The Atlanta Braves may not need to book another flight to Houston. The Astros are hoping to live to fight another day and force a return trip to the Lone Star State.
The stakes are as high as possible for Game 5 between the Astros and Braves on Sunday night. A win for Atlanta and the World Series title will belong to the Braves for the first time since 1995. A win for the Astros and Game 6 will be on Tuesday.
Game 5: Houston Astros (-115, 8.5) at Atlanta Braves
We already know that the Astros will throw Game 1 starter Framber Valdez. The Braves will make a decision during the day on Sunday as far as who will start. This was supposed to be the spot for almost 38-year-old Charlie Morton, but he was hit by a comebacker in Game 1 and suffered a fractured fibula.
Dylan Lee got the call in Game 4 and gave up a hit and two walks before Kyle Wright came in and put out the fire with just one run allowed. Wright’s 4.2 innings were huge for the Braves and he was able to turn it over to the bullpen, as four relievers combined for four scoreless innings. Houston has not scored off the Atlanta bullpen in the last two games and only has one run in the last three games against the relief corps.
Tucker Davidson replaced Morton on the roster and didn’t pitch in Game 3, so it could be him or fellow left-hander Drew Smyly that gets the start. Smyly threw an inning in relief in Game 2 with a big deficit, so the Astros got a look at him, but he only threw 22 pitches, so he’ll be well-rested for this appearance if called upon.
Smyly should pitch in some capacity no matter what. He had a 4.48 ERA with a 5.11 FIP during the season and didn’t live up to the $11 million that Atlanta offered to pay him very early in the free agency process. Davidson, who could also make an appearance, has allowed 10 earned runs on 18 hits in 21.2 innings at the MLB level.
In other words, it will be another “all hands on deck” kind of evening for the Braves. It seems very unlikely that Max Fried will get the call on short rest, given that the Braves now have three chances to finish off the series and could use Fried on full rest in Game 6, if necessary.

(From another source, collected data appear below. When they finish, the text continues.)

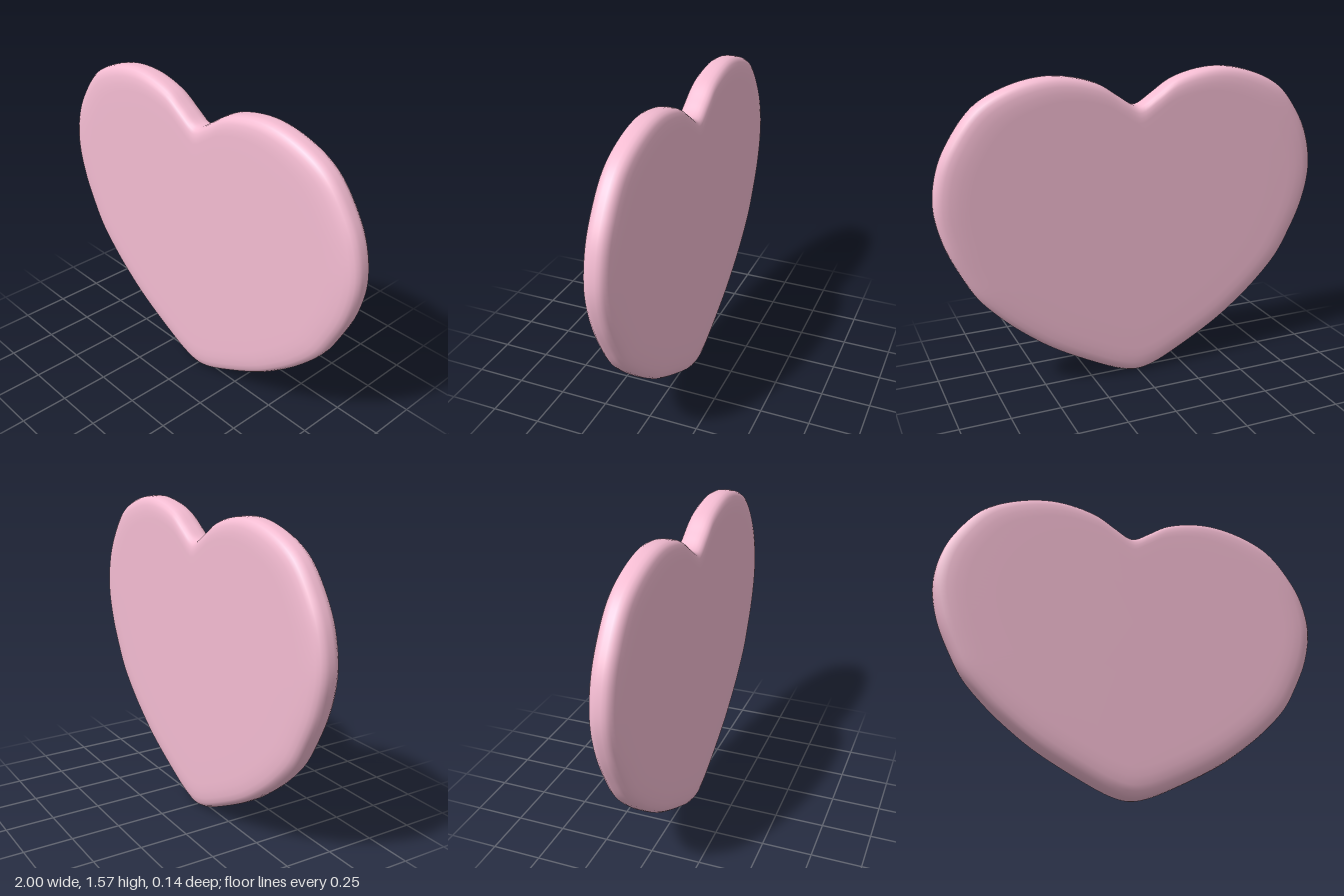
import * as THREE from 'three';

// right half of the outline, from the bottom tip to the notch
const HALF = [
  [0, 0], [0.09, 0.018], [0.25, 0.092], [0.46, 0.21], [0.59, 0.305], [0.7, 0.4],
  [0.82, 0.53], [0.89, 0.65], [0.965, 0.82], [1, 1], [0.975, 1.17], [0.915, 1.3],
  [0.79, 1.455], [0.62, 1.54], [0.42, 1.572], [0.21, 1.53], [0.1, 1.463], [0.03, 1.418], [0, 1.41],
];
// rim cross-section: scale towards the middle, and half thickness
const RIM = [
  [1, 0.012], [0.997, 0.03], [0.985, 0.046], [0.965, 0.057], [0.935, 0.064],
  [0.89, 0.068], [0.84, 0.069], [0.7, 0.069], [0.35, 0.069],
];
const CENTRE_Y = 0.9;

function heartGeometry() {
  const left = HALF.slice(1, -1).reverse().map(([x, y]) => [-x, y]);
  const points = [...HALF, ...left].map(([x, y]) => new THREE.Vector3(x, y, 0));
  const curve = new THREE.CatmullRomCurve3(points, true, 'centripetal');
  const n = points.length * 6;
  const outline = curve.getPoints(n).slice(0, n);

  // scaled outline loops from the back face round the rim to the front face
  const loops = [...RIM.map(([s, z]) => [s, -z]).reverse(), ...RIM];
  const position = [];
  const index = [];
  for (const [s, z] of loops) {
    for (const p of outline) position.push(p.x * s, CENTRE_Y + (p.y - CENTRE_Y) * s, z);
  }
  for (let r = 0; r < loops.length - 1; r++) {
    for (let i = 0; i < n; i++) {
      const j = (i + 1) % n;
      const a = r * n + i, b = r * n + j;
      index.push(a, b, b + n, a, b + n, a + n);
    }
  }
  // flat middles of both faces
  const back = loops.length * n, front = back + 1, last = (loops.length - 1) * n;
  position.push(0, CENTRE_Y, loops[0][1], 0, CENTRE_Y, -loops[0][1]);
  for (let i = 0; i < n; i++) {
    const j = (i + 1) % n;
    index.push(j, i, back, last + i, last + j, front);
  }

  const geometry = new THREE.BufferGeometry();
  geometry.setAttribute('position', new THREE.Float32BufferAttribute(position, 3));
  geometry.setIndex(index);
  geometry.computeVertexNormals();
  return geometry;
}

export function createModel() {
  const group = new THREE.Group();
  const material = new THREE.MeshStandardMaterial({ color: 0xf4bcd2 });
  const heart = new THREE.Mesh(heartGeometry(), material);
  heart.name = 'heart';
  group.add(heart);
  return group;
}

Valdez will attempt to bounce back from a rough outing in Game 1 for the Astros. The 27-year-old southpaw had a 3.14 ERA with a 4.01 FIP during the regular season over 134.2 innings of work. He gave up five runs on eight hits and only struck out two batters in the first game of the series, which Atlanta won 6-2.
Valdez has now allowed 12 earned runs on 24 hits with a 15/6 K/BB ratio in his 17 innings this postseason. Houston really needs him to step up here and follow the lead of Zack Greinke, who threw four shutout innings in Game 4. It was the Astros bullpen that faltered late, as Cristian Javier gave up back-to-back home runs to Jorge Soler and Dansby Swanson to decide the game.
The Astros were 0-for-8 with runners in scoring position and really squandered some early opportunities. After Wright left the game to start the sixth, the Astros managed just two hits and didn’t draw any walks. The Astros are just 4-for-31 with a runner in scoring position in this series. The Braves are just 5-for-25, so that’s why we’ve wound up with three unders in four games.
The under seems to be the way to go in Game 5 as well. The stakes for this game couldn’t be higher and typically the bigger the game, the more limited the scoring is. That has been the case in this series so far and especially the two games in Atlanta. We had three solo home runs on Saturday to make up 60 percent of the offense. One of the two runs in Game 3 came via the home run.
This is what the postseason has become. Teams don’t really manufacture innings. We’ve seen chances for both offenses to a degree, but the playoffs are a low-scoring environment for the most part and that should be the case again in Game 5, as the Braves will throw out a bunch of different arms and the Astros will hope for more from Valdez.
Pick: Under 8.5